Trust figures show 250 physical assaults were recorded against its staff during 2016/17 – a 10% increase from the previous year.
Leaders say they will always pursue criminal charges and push for the strictest action to be taken against those who abuse employees.
Robert Morton, EEAST chief executive, said: “Ambulance staff should not have to work in an environment where they fear assault or racial abuse when they are trying to care for the people of the east of England.
“It is entirely unacceptable that any member of the trust, both on the frontline or anywhere else is subjected to abuse of any kind.”
A bill is currently passing through Parliament seeking harsher punishments for people who assault emergency workers during the course of their duties.
Sam Older, regional organiser for UNISON in the East of England, said the union was supporting this bill.
“These are people who are saving lives and protecting communities,” he added.

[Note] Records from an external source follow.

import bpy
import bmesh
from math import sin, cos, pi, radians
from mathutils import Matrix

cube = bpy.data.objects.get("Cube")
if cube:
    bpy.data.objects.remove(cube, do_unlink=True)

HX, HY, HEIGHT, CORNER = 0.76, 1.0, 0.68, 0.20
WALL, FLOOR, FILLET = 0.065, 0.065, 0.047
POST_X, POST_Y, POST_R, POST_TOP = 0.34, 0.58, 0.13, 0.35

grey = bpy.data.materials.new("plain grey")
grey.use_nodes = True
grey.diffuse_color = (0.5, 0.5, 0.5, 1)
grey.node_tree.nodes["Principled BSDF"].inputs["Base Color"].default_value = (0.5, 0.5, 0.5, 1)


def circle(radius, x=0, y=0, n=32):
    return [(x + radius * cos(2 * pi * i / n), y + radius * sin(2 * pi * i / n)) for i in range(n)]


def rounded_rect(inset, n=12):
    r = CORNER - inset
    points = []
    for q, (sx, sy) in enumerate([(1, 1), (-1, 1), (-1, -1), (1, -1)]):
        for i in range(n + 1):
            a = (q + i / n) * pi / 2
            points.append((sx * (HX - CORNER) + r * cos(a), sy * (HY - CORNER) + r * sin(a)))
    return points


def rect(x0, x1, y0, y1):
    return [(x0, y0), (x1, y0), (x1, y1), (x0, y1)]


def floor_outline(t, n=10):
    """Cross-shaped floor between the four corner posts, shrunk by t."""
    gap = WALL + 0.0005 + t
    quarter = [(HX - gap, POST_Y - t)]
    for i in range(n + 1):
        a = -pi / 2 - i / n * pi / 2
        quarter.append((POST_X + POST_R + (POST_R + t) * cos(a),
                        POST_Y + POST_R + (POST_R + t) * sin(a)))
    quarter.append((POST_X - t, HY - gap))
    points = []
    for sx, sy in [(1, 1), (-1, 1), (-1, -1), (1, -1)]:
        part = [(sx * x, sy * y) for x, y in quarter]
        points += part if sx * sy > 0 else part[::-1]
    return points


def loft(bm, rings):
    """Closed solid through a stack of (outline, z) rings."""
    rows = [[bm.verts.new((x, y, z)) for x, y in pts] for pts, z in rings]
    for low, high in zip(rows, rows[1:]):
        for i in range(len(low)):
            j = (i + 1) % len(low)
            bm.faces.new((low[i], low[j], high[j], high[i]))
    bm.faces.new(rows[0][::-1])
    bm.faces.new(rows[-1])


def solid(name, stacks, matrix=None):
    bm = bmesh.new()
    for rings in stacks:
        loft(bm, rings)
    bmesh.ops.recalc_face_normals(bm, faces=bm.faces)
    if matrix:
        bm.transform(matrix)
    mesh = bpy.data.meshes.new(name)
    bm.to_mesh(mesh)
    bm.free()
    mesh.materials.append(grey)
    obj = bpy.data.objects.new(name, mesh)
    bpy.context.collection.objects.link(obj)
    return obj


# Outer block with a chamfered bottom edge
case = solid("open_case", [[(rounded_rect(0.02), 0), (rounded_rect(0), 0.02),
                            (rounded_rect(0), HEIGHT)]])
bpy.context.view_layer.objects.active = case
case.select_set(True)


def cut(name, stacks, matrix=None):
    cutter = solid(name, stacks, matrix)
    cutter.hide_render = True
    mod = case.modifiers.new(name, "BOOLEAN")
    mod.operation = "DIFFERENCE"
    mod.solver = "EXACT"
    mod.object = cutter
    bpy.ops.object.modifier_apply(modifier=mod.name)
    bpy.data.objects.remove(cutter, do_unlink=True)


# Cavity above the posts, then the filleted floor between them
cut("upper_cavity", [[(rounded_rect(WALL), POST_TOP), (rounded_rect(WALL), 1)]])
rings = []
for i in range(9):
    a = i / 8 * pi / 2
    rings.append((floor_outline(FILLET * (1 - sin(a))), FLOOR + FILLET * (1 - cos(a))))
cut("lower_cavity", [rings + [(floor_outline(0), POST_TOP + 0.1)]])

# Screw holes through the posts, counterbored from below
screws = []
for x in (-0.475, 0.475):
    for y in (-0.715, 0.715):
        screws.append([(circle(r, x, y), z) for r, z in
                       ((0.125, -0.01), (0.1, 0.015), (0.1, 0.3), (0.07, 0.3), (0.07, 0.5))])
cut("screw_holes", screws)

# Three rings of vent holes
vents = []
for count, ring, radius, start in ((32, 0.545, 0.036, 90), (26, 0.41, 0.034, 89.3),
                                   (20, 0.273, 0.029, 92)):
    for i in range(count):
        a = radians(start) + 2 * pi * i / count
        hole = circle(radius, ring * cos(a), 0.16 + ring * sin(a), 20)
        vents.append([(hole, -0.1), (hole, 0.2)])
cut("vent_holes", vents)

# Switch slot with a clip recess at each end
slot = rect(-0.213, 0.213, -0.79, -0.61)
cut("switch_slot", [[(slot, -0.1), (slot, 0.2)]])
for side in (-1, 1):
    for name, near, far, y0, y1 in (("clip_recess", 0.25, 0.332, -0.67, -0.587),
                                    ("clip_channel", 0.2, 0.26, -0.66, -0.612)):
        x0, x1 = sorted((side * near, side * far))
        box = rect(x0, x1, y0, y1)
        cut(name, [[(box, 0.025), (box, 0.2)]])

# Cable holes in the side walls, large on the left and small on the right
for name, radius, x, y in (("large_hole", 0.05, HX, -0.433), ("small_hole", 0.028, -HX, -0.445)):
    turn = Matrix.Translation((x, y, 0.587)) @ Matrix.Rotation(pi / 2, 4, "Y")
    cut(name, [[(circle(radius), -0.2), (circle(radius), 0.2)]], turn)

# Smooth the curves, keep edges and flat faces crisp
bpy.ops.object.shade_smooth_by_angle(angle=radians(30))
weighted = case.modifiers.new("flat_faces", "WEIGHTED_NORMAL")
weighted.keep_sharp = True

“No one should face violence, abuse or sexual harassment while working as an emergency worker and we are told these incidents are on the rise.”